*** Opening of SUPPLIED MATERIAL ***

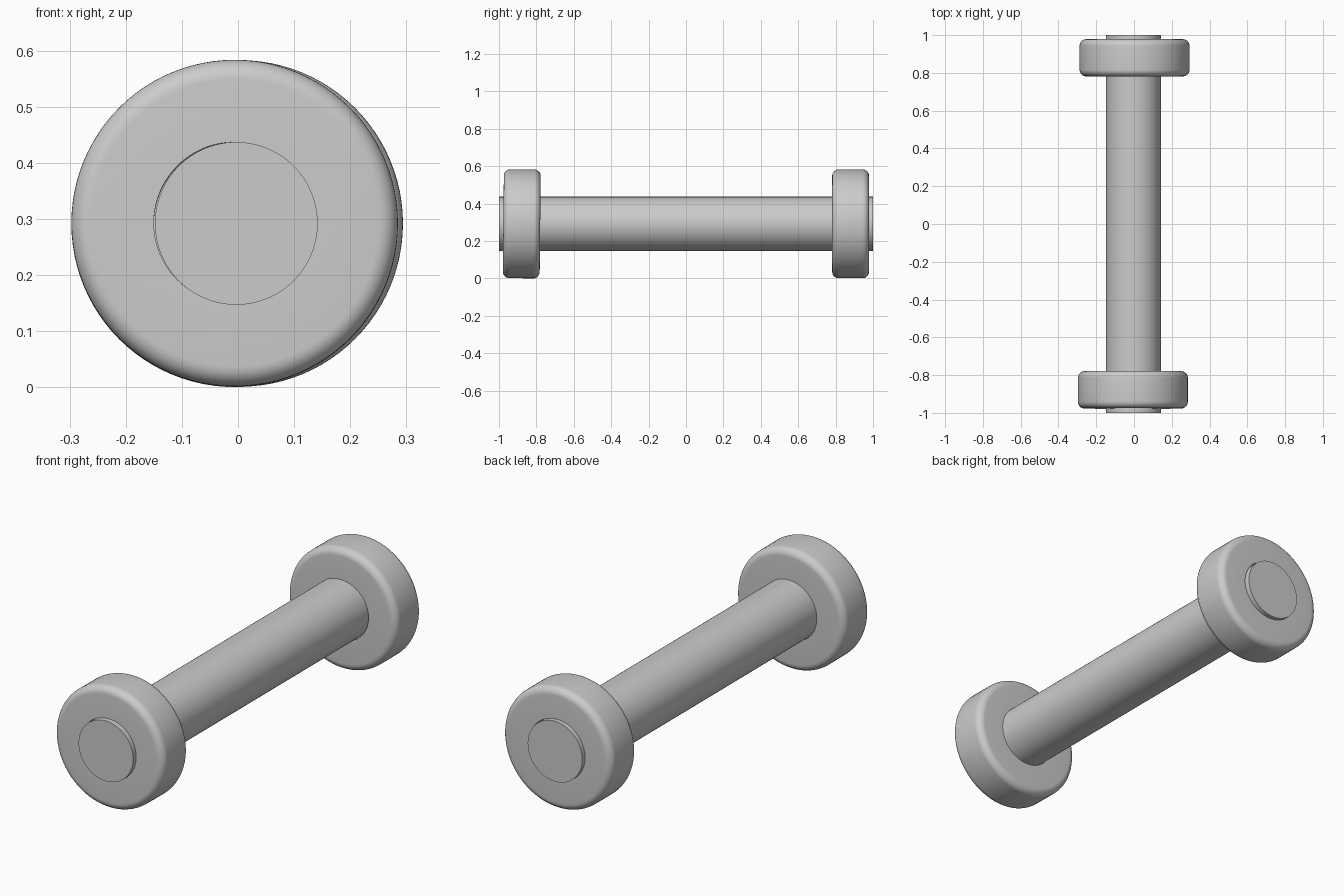
import bpy
import math
from mathutils import Matrix

cube = bpy.data.objects.get("Cube")
if cube:
    bpy.data.objects.remove(cube, do_unlink=True)

grey = bpy.data.materials.new("plain grey")
grey.use_nodes = True
colour = (0.6, 0.6, 0.6, 1)
grey.diffuse_color = colour
grey.node_tree.nodes["Principled BSDF"].inputs["Base Color"].default_value = colour

AXIS_Z = 0.292


def lathe(name, profile, centre, tilt=0.0, steps=96):
    """Revolve a closed (radius, y) outline around the y axis."""
    verts, faces = [], []
    n = len(profile)
    for s in range(steps):
        a = 2 * math.pi * s / steps
        verts += [(r * math.cos(a), y, r * math.sin(a)) for r, y in profile]
    for s in range(steps):
        t = (s + 1) % steps
        for i in range(n):
            j = (i + 1) % n
            faces.append((s * n + i, s * n + j, t * n + j, t * n + i))
    mesh = bpy.data.meshes.new(name)
    mesh.from_pydata(verts, [], faces)
    mesh.transform(Matrix.Rotation(tilt, 4, "X"))
    mesh.materials.append(grey)
    obj = bpy.data.objects.new(name, mesh)
    bpy.context.collection.objects.link(obj)
    obj.location = centre
    smooth(obj)
    return obj


def smooth(obj):
    bpy.ops.object.select_all(action="DESELECT")
    obj.select_set(True)
    bpy.context.view_layer.objects.active = obj
    bpy.ops.object.shade_smooth_by_angle(angle=math.radians(30))


def weight_outline(inner, outer, width, bevel, steps=8):
    """Ring cross-section with rounded outer corners."""
    half = width / 2
    points = [(inner, -half)]
    for side in (-1, 1):
        for k in range(steps + 1):
            a = math.pi / 2 * (k / steps - (1 if side < 0 else 0))
            points.append((outer - bevel + bevel * math.cos(a),
                           side * (half - bevel) + bevel * math.sin(a)))
    return points + [(inner, half)]


# Solid bar running the full length
bpy.ops.mesh.primitive_cylinder_add(vertices=96, radius=0.145, depth=2,
                                    location=(-0.003, 0, AXIS_Z),
                                    rotation=(math.pi / 2, 0, 0))
bar = bpy.context.object
bar.name = "handle_bar"
bar.data.materials.append(grey)
smooth(bar)

# Rounded ring weights, each seated just inside its end of the bar
outline = weight_outline(0.144, 0.291, 0.197, 0.035)
lathe("front_weight", outline, (-0.006, -0.878, AXIS_Z), tilt=-0.01)
lathe("back_weight", outline, (0.003, 0.88, AXIS_Z))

*** Close of SUPPLIED MATERIAL ***

▶ _WORK REQUEST_
Set down, exactly and in full, the lines from the one containing "bpy.context.view_layer.objects.active = obj" through the end of the entries; no other line belongs.

▶ _OUTPUT_
    bpy.context.view_layer.objects.active = obj
    bpy.ops.object.shade_smooth_by_angle(angle=math.radians(30))


def weight_outline(inner, outer, width, bevel, steps=8):
    """Ring cross-section with rounded outer corners."""
    half = width / 2
    points = [(inner, -half)]
    for side in (-1, 1):
        for k in range(steps + 1):
            a = math.pi / 2 * (k / steps - (1 if side < 0 else 0))
            points.append((outer - bevel + bevel * math.cos(a),
                           side * (half - bevel) + bevel * math.sin(a)))
    return points + [(inner, half)]


# Solid bar running the full length
bpy.ops.mesh.primitive_cylinder_add(vertices=96, radius=0.145, depth=2,
                                    location=(-0.003, 0, AXIS_Z),
                                    rotation=(math.pi / 2, 0, 0))
bar = bpy.context.object
bar.name = "handle_bar"
bar.data.materials.append(grey)
smooth(bar)

# Rounded ring weights, each seated just inside its end of the bar
outline = weight_outline(0.144, 0.291, 0.197, 0.035)
lathe("front_weight", outline, (-0.006, -0.878, AXIS_Z), tilt=-0.01)
lathe("back_weight", outline, (0.003, 0.88, AXIS_Z))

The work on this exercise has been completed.